You should be realistic with the frequency, and make sure you stick to it. If you know you’re busy then try to fit the newsletter around your other business routines:
- If you are a service company, like Datadial, then around 4 newsletters a year is sufficient for gently keeping your clients up to date.
- If you are selling products, then seasonal emails for a new collection release, and emails when you are holding a sale or special promotions is appropriate.
- For news and information services, the frequency could even be as often as once a week.
Subscribers should know how often they expect to hear from you before they sign up. This wording can often be incorporated to the sign up form itself, e.g. “Sign up to our weekly newsletter here”.

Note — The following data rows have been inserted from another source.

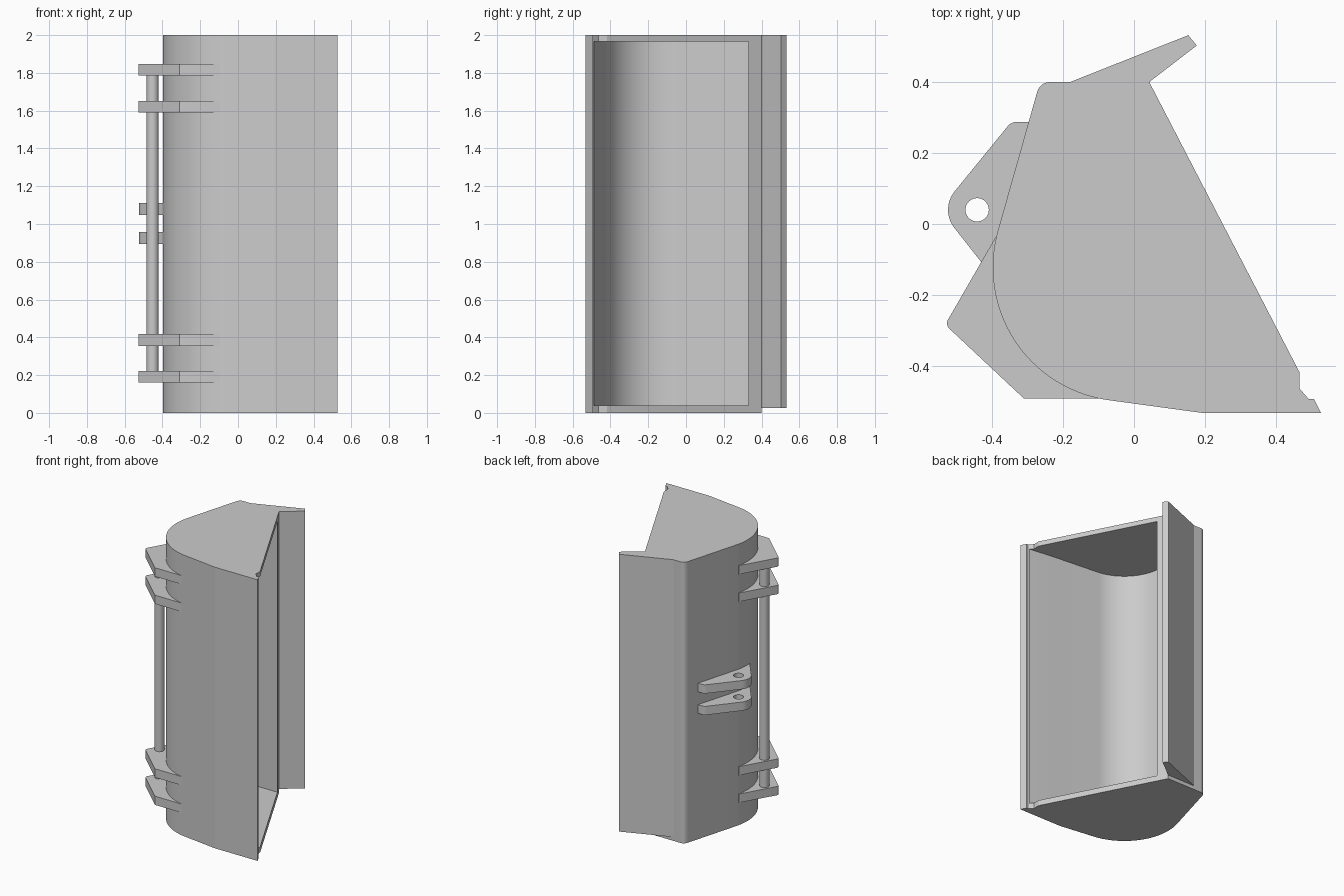
import bpy, bmesh
from math import cos, sin, radians

cube = bpy.data.objects.get("Cube")
if cube:
    bpy.data.objects.remove(cube, do_unlink=True)

# Single painted steel colour
steel = bpy.data.materials.new("steel_grey")
steel.use_nodes = True
steel.diffuse_color = (0.6, 0.6, 0.6, 1)
steel.node_tree.nodes["Principled BSDF"].inputs["Base Color"].default_value = (0.6, 0.6, 0.6, 1)


def arc(cx, cy, r, start, end, steps):
    """Points on a circular arc, angles in degrees."""
    angles = [radians(start + (end - start) * i / steps) for i in range(steps + 1)]
    return [(cx + r * cos(a), cy + r * sin(a)) for a in angles]


def prism(name, outline, z0, z1):
    """Extrude a plan outline upward from z0 to z1."""
    bm = bmesh.new()
    face = bm.faces.new([bm.verts.new((x, y, z0)) for x, y in outline])
    top = bmesh.ops.extrude_face_region(bm, geom=[face])["geom"]
    bmesh.ops.translate(bm, vec=(0, 0, z1 - z0),
                        verts=[v for v in top if isinstance(v, bmesh.types.BMVert)])
    bmesh.ops.recalc_face_normals(bm, faces=bm.faces)
    mesh = bpy.data.meshes.new(name)
    bm.to_mesh(mesh)
    bm.free()
    mesh.materials.append(steel)
    obj = bpy.data.objects.new(name, mesh)
    bpy.context.collection.objects.link(obj)
    return obj


def activate(obj):
    bpy.ops.object.select_all(action='DESELECT')
    obj.select_set(True)
    bpy.context.view_layer.objects.active = obj


def cut(obj, cutter):
    """Subtract the cutter and discard it."""
    cutter.hide_render = True
    mod = obj.modifiers.new("cut", 'BOOLEAN')
    mod.operation = 'DIFFERENCE'
    mod.solver = 'EXACT'
    mod.object = cutter
    activate(obj)
    bpy.ops.object.modifier_apply(modifier=mod.name)
    bpy.data.objects.remove(cutter, do_unlink=True)


def smooth(obj):
    activate(obj)
    bpy.ops.object.shade_smooth_by_angle(angle=radians(25))


# Bucket shell: curved back, thick walls, stepped cutting lip, hollow inside
CX, CY, R, WALL = -0.02, -0.122, 0.378, 0.068
outer = ([(0.527, -0.532), (0.19, -0.532)]
         + arc(CX, CY, R, 263.7, 163.7, 28)
         + arc(-0.237, 0.363, 0.037, 163.7, 90, 6)
         + [(-0.18, 0.4), (0.043, 0.4), (0.466, -0.417), (0.466, -0.463),
            (0.492, -0.493), (0.507, -0.493)])
cavity = ([(0.7, -0.487), (0.487, -0.487), (0.32, -0.465)]
          + arc(CX, CY, R - WALL, 263.7, 163.7, 28)
          + [(-0.212, 0.33), (0.7, 0.33)])
shell = prism("bucket_shell", outer, 0, 2)
cut(shell, prism("cavity_cutter", cavity, 0.04, 1.965))
activate(shell)
bpy.ops.object.shade_smooth_by_angle(angle=radians(5))

# Flared lip along the back edge of the mouth
prism("back_lip", [(-0.18, 0.4), (0.043, 0.4), (0.177, 0.503), (0.153, 0.532)], 0.027, 2)

# Two pairs of hinge plates hugging the curved back
hinge = (arc(CX, CY, R - 0.012, 258, 167, 24)
         + [(-0.39, -0.037)]
         + arc(-0.507, -0.28, 0.02, 150, 228, 6)
         + [(-0.31, -0.492), (-0.09, -0.492)])
for i, z in enumerate((0.16, 0.355, 1.59, 1.785)):
    smooth(prism(f"hinge_plate_{i + 1}", hinge, z, z + 0.062))

# Long hinge rod
smooth(prism("hinge_rod", arc(-0.452, -0.237, 0.032, 0, 345, 23), 0.2, 1.8))

# Pair of drilled lifting ears in the middle
HX, HY = -0.442, 0.04
ear = ([(-0.28, 0.288)]
       + arc(-0.33, 0.255, 0.033, 90, 140, 4)
       + arc(HX, HY, 0.082, 140, 218, 10)
       + [(-0.397, -0.15), (-0.385, -0.12), (-0.375, -0.03)])
for i, z in enumerate((0.895, 1.048)):
    plate = prism(f"ear_plate_{i + 1}", ear, z, z + 0.062)
    cut(plate, prism("hole_cutter", arc(HX, HY, 0.033, 0, 345, 23), z - 0.1, z + 0.2))
    smooth(plate)
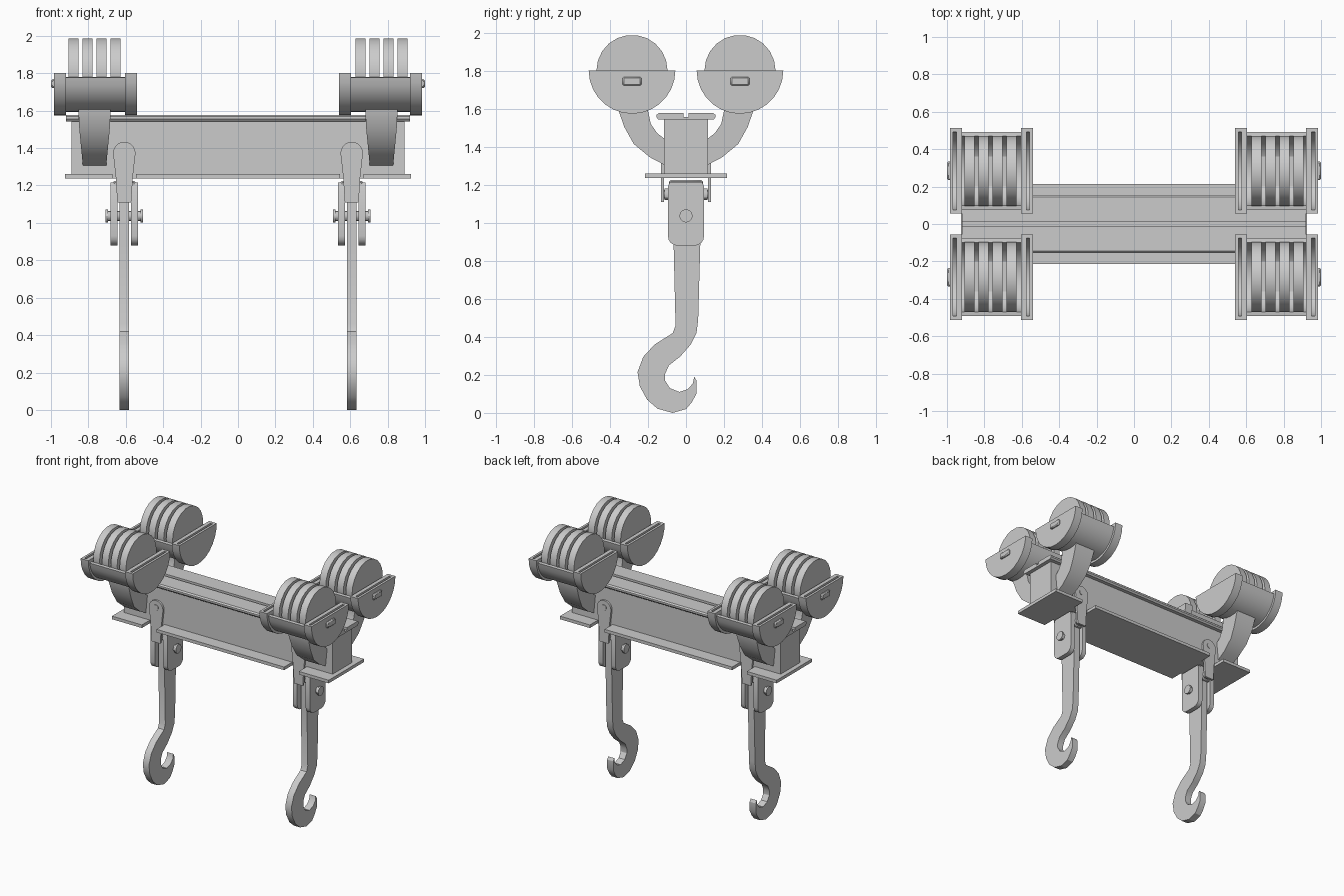
import bpy, bmesh, math
from math import radians, cos, sin

if "Cube" in bpy.data.objects:
    bpy.data.objects.remove(bpy.data.objects["Cube"])


def prism(name, pts, axis, a, b, warp=None, bevel=0):
    """Extrude a 2D outline along an axis: x uses (y,z), y uses (x,z)."""
    bm = bmesh.new()
    def co(u, v, w):
        return (w, u, v) if axis == 'x' else (u, w, v)
    lo = [bm.verts.new(co(u, v, a)) for u, v in pts]
    hi = [bm.verts.new(co(u, v, b)) for u, v in pts]
    n = len(pts)
    bm.faces.new(lo)
    bm.faces.new(hi[::-1])
    for i in range(n):
        j = (i + 1) % n
        bm.faces.new((lo[i], hi[i], hi[j], lo[j]))
    if warp:
        for v in bm.verts:
            warp(v)
    bmesh.ops.recalc_face_normals(bm, faces=bm.faces)
    me = bpy.data.meshes.new(name)
    bm.to_mesh(me)
    bm.free()
    ob = bpy.data.objects.new(name, me)
    bpy.context.collection.objects.link(ob)
    if bevel:
        m = ob.modifiers.new("bevel", 'BEVEL')
        m.width = bevel
        m.segments = 1
    bpy.ops.object.select_all(action='DESELECT')
    ob.select_set(True)
    bpy.context.view_layer.objects.active = ob
    bpy.ops.object.shade_smooth_by_angle(angle=radians(30))
    return ob


def rect(u0, u1, v0, v1):
    return [(u0, v0), (u1, v0), (u1, v1), (u0, v1)]


def arc(cu, cv, r, a0, a1, n):
    return [(cu + r * cos(radians(a0 + (a1 - a0) * i / n)),
             cv + r * sin(radians(a0 + (a1 - a0) * i / n))) for i in range(n + 1)]


def disc(cu, cv, r, n=20):
    return arc(cu, cv, r, 0, 360, n)[:-1]


def half_ring(cu, cv, r0, r1, drop=0):
    return arc(cu, cv, r1, 180 + drop, 360 - drop, 14) + arc(cu, cv, r0, 360 - drop, 180 + drop, 14)


# Beam, grooved top rail
prism("beam", rect(-.117, .117, 1.25, 1.55), 'x', -.89, .89)
prism("top_rail", [(-.145, 1.543), (.145, 1.543), (.155, 1.555), (.155, 1.568), (.145, 1.577),
                   (.014, 1.577), (.014, 1.558), (-.014, 1.558), (-.014, 1.577),
                   (-.145, 1.577), (-.155, 1.568), (-.155, 1.555)], 'x', -.92, .92)

# Bottom plate, split by notches for the hangers
prism("bottom_plate_core", rect(-.117, .117, 1.236, 1.26), 'x', -.7, .7)
for a, b in ((-.925, -.67), (-.545, .545), (.67, .925)):
    prism("bottom_plate", rect(-.215, .215, 1.236, 1.26), 'x', a, b)

hook_pts = [(-.06, 1.11), (-.065, .88), (-.055, .46), (-.07, .42), (-.165, .36), (-.225, .295),
            (-.255, .215), (-.243, .14), (-.205, .07), (-.15, .022), (-.07, 0), (0, .02),
            (.03, .055), (.055, .1), (.055, .17), (.043, .19), (.036, .155), (.01, .125),
            (-.035, .11), (-.085, .13), (-.11, .17), (-.11, .205), (-.09, .25), (-.03, .297),
            (.025, .36), (.055, .42), (.064, .49), (.075, .88), (.075, 1.11)]
clevis_pts = (arc(-.045, .93, .05, 180, 270, 4) + arc(.045, .93, .05, 270, 360, 4)
              + [(.095, 1.19), (.085, 1.215), (-.085, 1.215), (-.095, 1.19)])
arm_pts = [(.36, 1.64), (.358, 1.6), (.325, 1.505), (.275, 1.415), (.19, 1.345), (.11, 1.303),
           (.11, 1.44), (.15, 1.47), (.185, 1.52), (.2, 1.59), (.2, 1.64)]

for sx in (-1, 1):
    cx = .608 * sx
    # Hook with clevis and cross pin
    prism("hook", hook_pts, 'x', cx - .026, cx + .026)
    for s in (-1, 1):
        prism("clevis_plate", clevis_pts, 'x', cx + s * .036, cx + s * .073)
        prism("hook_pin_head", disc(0, 1.037, .035, 12), 'x', cx + s * .088, cx + s * .101)
    prism("clevis_bridge", rect(-.09, .09, 1.115, 1.225), 'x', cx - .06, cx + .06, bevel=.008)
    prism("hook_pin", disc(0, 1.037, .027, 12), 'x', cx - .098, cx + .098)
    prism("clevis_pin", disc(cx, 1.15, .022, 12), 'y', -.13, .13)

    for sy in (-1, 1):
        # Hanger strap and its pivots
        strap = (arc(cx, 1.373, .06, 0, 180, 10)
                 + [(cx - .046, 1.25), (cx - .037, 1.11), (cx + .037, 1.11), (cx + .046, 1.25)])
        prism("hanger_strap", strap, 'y', sy * .115, sy * .132)
        prism("hanger_pivot", disc(cx, 1.38, .022, 12), 'y', sy * .11, sy * .136)
        prism("clevis_pin_collar", disc(cx, 1.15, .031, 12), 'y', sy * .092, sy * .112)

        # Curved arm, narrowing towards the beam
        def taper(v):
            v.co.x = sx * .767 + (v.co.x - sx * .767) * min(1, .72 + .28 * (v.co.z - 1.3) / .25)
        prism("support_arm", [(sy * u, v) for u, v in arm_pts], 'x',
              sx * .767 - .086, sx * .767 + .086, taper)

        # Trough with a slotted flange at each end
        y, z = .284 * sy, 1.802
        prism("roller_trough", half_ring(y, z, .187, .21, 7), 'x', sx * .59, sx * .935)
        for outer, inner in ((.985, .92), (.54, .605)):
            d = 1 if outer > inner else -1
            half = arc(y, z, .228, 180, 360, 14)
            prism("flange_outer", half, 'x', sx * outer, sx * (outer - d * .018))
            prism("flange_rim", half_ring(y, z, .208, .228), 'x', sx * outer, sx * inner)
            prism("flange_inner", half, 'x', sx * (inner + d * .03), sx * inner)

        # Roller discs and end key
        for i in range(4):
            x = .627 + i * .075
            prism("roller_disc", disc(y, z, .187, 22), 'x', sx * x, sx * (x + .054))
        prism("end_key", rect(y - .049, y + .049, 1.722, 1.768), 'x', sx * .975, sx, bevel=.007)
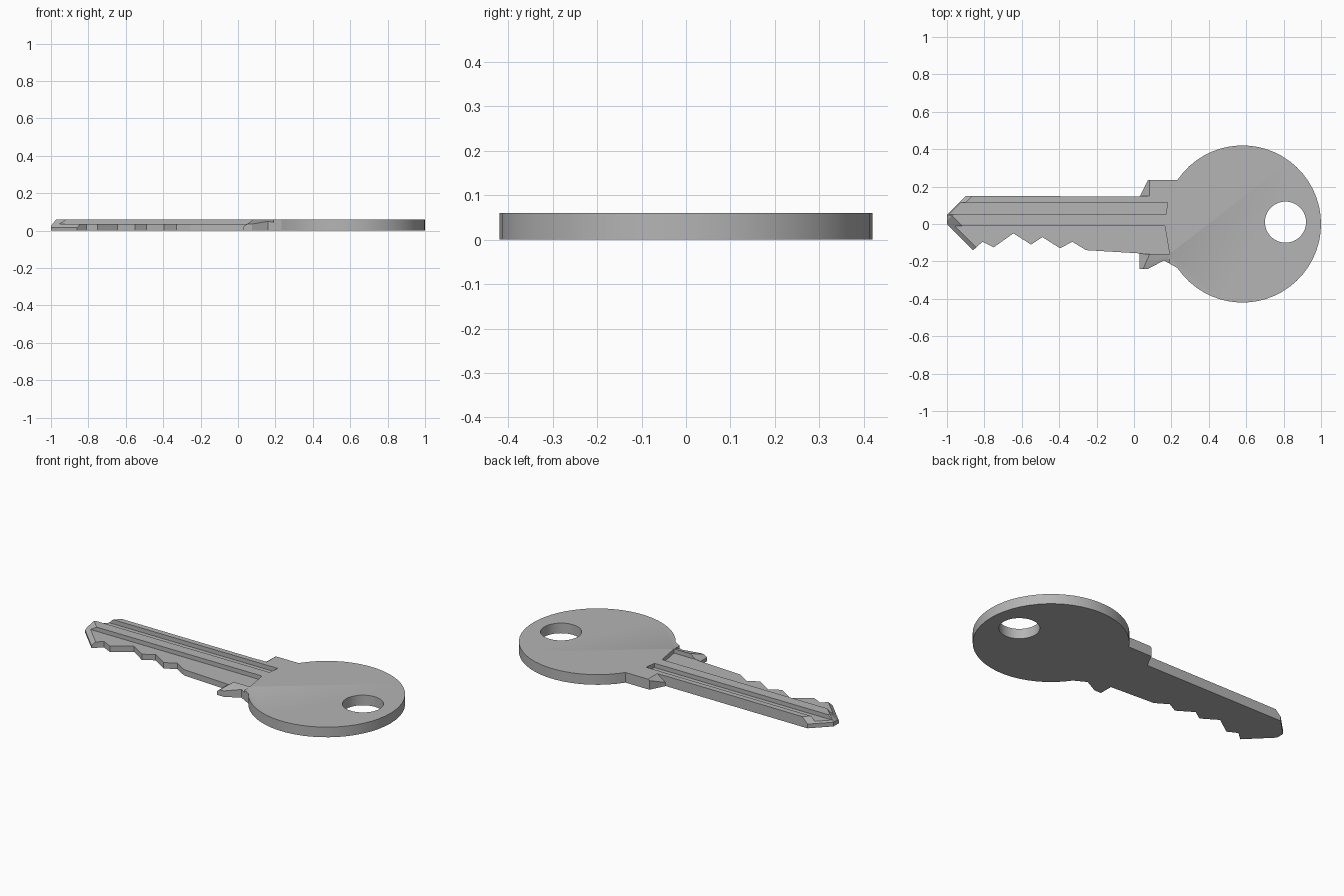
import bpy, bmesh, math
from mathutils import Vector

if "Cube" in bpy.data.objects:
    bpy.data.objects.remove(bpy.data.objects["Cube"])

T = 0.06        # key thickness
FLOOR = 0.035   # height of the milled blade surface


def prism(name, pts, lo, hi, axis='z'):
    """Extrude a profile: xy points along z, xz points along y, yz points along x."""
    put = {'z': lambda a, b, c: (a, b, c),
           'y': lambda a, b, c: (a, c, b),
           'x': lambda a, b, c: (c, a, b)}[axis]
    bm = bmesh.new()
    face = bm.faces.new([bm.verts.new(put(a, b, lo)) for a, b in pts])
    ext = bmesh.ops.extrude_face_region(bm, geom=[face])
    bmesh.ops.translate(bm, vec=put(0, 0, hi - lo),
                        verts=[v for v in ext['geom'] if isinstance(v, bmesh.types.BMVert)])
    bmesh.ops.recalc_face_normals(bm, faces=bm.faces)
    mesh = bpy.data.meshes.new(name)
    bm.to_mesh(mesh)
    bm.free()
    ob = bpy.data.objects.new(name, mesh)
    bpy.context.collection.objects.link(ob)
    return ob


def circle(cx, cy, r, start, end, n):
    return [(cx + r * math.cos(math.radians(start + (end - start) * i / n)),
             cy + r * math.sin(math.radians(start + (end - start) * i / n)))
            for i in range(n + 1)]


def cut(target, cutter):
    cutter.hide_render = True
    mod = target.modifiers.new("cut", 'BOOLEAN')
    mod.operation, mod.solver, mod.object = 'DIFFERENCE', 'EXACT', cutter
    bpy.context.view_layer.objects.active = target
    bpy.ops.object.modifier_apply(modifier=mod.name)
    bpy.data.objects.remove(cutter)


# Whole key outline: tip, bitting, lower shoulder, round bow, upper shoulder
blade = [(-1, 0.05), (-1, 0), (-0.86, -0.14), (-0.81, -0.095), (-0.75, -0.125),
         (-0.645, -0.05), (-0.55, -0.11), (-0.49, -0.07), (-0.395, -0.13),
         (-0.33, -0.095), (-0.255, -0.14), (0.03, -0.157)]
lower_shoulder = [(0.03, -0.24), (0.075, -0.24), (0.16, -0.195)]
bow = circle(0.58, 0, 0.42, -146, 146, 44)
upper_shoulder = [(0.075, 0.235), (0.03, 0.147), (-0.9, 0.15)]
key = prism("key", blade + lower_shoulder + bow + upper_shoulder, 0, T)

# Bevels on the pointed tip: plane through an edge point, with outward normal
bm = bmesh.new()
bm.from_mesh(key.data)
for point, normal in [((-1, 0.05, 0.025), (-1, 1, 1.0)),
                      ((-1, 0, 0.025), (-1, 0, 0.8)),
                      ((-1, 0, 0.015), (-1, -1, 1.6))]:
    bmesh.ops.bisect_plane(bm, geom=bm.verts[:] + bm.edges[:] + bm.faces[:],
                           plane_co=point, plane_no=Vector(normal).normalized(),
                           clear_outer=True)
    edges = [e for e in bm.edges if e.is_boundary]
    bmesh.ops.holes_fill(bm, edges=edges, sides=0)
bmesh.ops.recalc_face_normals(bm, faces=bm.faces)
bm.to_mesh(key.data)
bm.free()

# Milled recess above the teeth, and the narrow groove along the back
cut(key, prism("recess", [(-1.1, -0.012), (0.165, -0.012), (0.19, -0.16), (-1.1, -0.16)],
               FLOOR, 0.2))
cut(key, prism("groove", [(-1.1, 0.05), (0.17, 0.05), (0.18, 0.116), (-1.1, 0.116)],
               FLOOR, 0.2))

# Sloped faces of both shoulders
slope = [(0.0, 0.0), (0.085, 0.061), (0.085, 0.2), (0.0, 0.2)]
cut(key, prism("upper_slope", slope, 0.149, 0.4, 'y'))
cut(key, prism("lower_slope", slope, -0.4, -0.159, 'y'))
cut(key, prism("lower_side_slope", [(-0.3, 0.016), (-0.16, 0.0605), (-0.16, 0.2), (-0.3, 0.2)],
               0.0, 0.189, 'x'))

# Key ring hole
cut(key, prism("hole", circle(0.81, 0.01, 0.11, 0, 360, 40)[:-1], -0.1, 0.2))

# Dark grey metal
metal = bpy.data.materials.new("dark_metal")
metal.diffuse_color = (0.46, 0.46, 0.46, 1)
metal.use_nodes = True
metal.node_tree.nodes["Principled BSDF"].inputs["Base Color"].default_value = metal.diffuse_color
key.data.materials.clear()
key.data.materials.append(metal)

bpy.ops.object.select_all(action='DESELECT')
key.select_set(True)
bpy.context.view_layer.objects.active = key
bpy.ops.object.shade_smooth_by_angle(angle=math.radians(20))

The most important success factor of your emails will be your contacts list. This is definitely a case of quality over quantity. To get the most from your newsletters, your contacts should be a concise list of interested people – the more targeted your list is, the more effective it will be.
As a guideline, you can get an effective contact list by including anyone who has…
- bought a product or service from you in the last 2 years â€“ they may just need that one reminder to buy again.
- opted-in to receive your email newsletter by signing up from your website.
- signed up to your membership, either online or on a paper-based form, and opted-in to receive your newsletter.
We definitely advise against buying contacts lists from marketing agencies or scrambling around to get as many contacts as possible. This will only lead to people being annoyed at your company for sending them emails they havenâ€™t asked for. Sending newsletters to those who have not opted-in also risks our position as a whitelisted email provider, so we monitor for unusually high bounce or unsubscribe rates to ensure that you are not compromising our permission to send bulk emails.
Once your contacts have signed up, make sure that you do actually live up to your promise of sending a regular newsletter. This may sound very obvious, but when someone has given their explicit permission then they do actually want to hear from you, and it can be damaging to your reputation to only send twice a year when you have told them youâ€™ll send once a month.
Make it look pretty
Donâ€™t underestimate the graphic design of your email. With professional services, you can send attractive graphical emails to your contacts which builds trust with your brand, and makes your email less likely to be interpreted as junk mail. We can also setup your account so that anyone who cannot see the graphics will still get a useful email from you. All of our templates are tested in the main popular email clients (Outlook, Gmail, Hotmail, etc.) to make sure that it will look great for all of your contacts.
A small, but very important, factor of your email template is the footer. This is the area that should always include your company details, including a physical address, to show that it is a genuine email. There should also be a friendly unsubscribe link for those that no longer want to receive your email. It does you no favours to hide this link, as it will only make those who have already decided to leave your emails more frustrated at your company. We often word these links something similar to:
“If you no longer wish to receive our emails you may unsubscribe here, but weâ€™ll be sorry to see you go. You can always sign up again from our website if you change your mind.”
Adding the method for signing up again shows that they are in control and that they are always welcome to join the list again.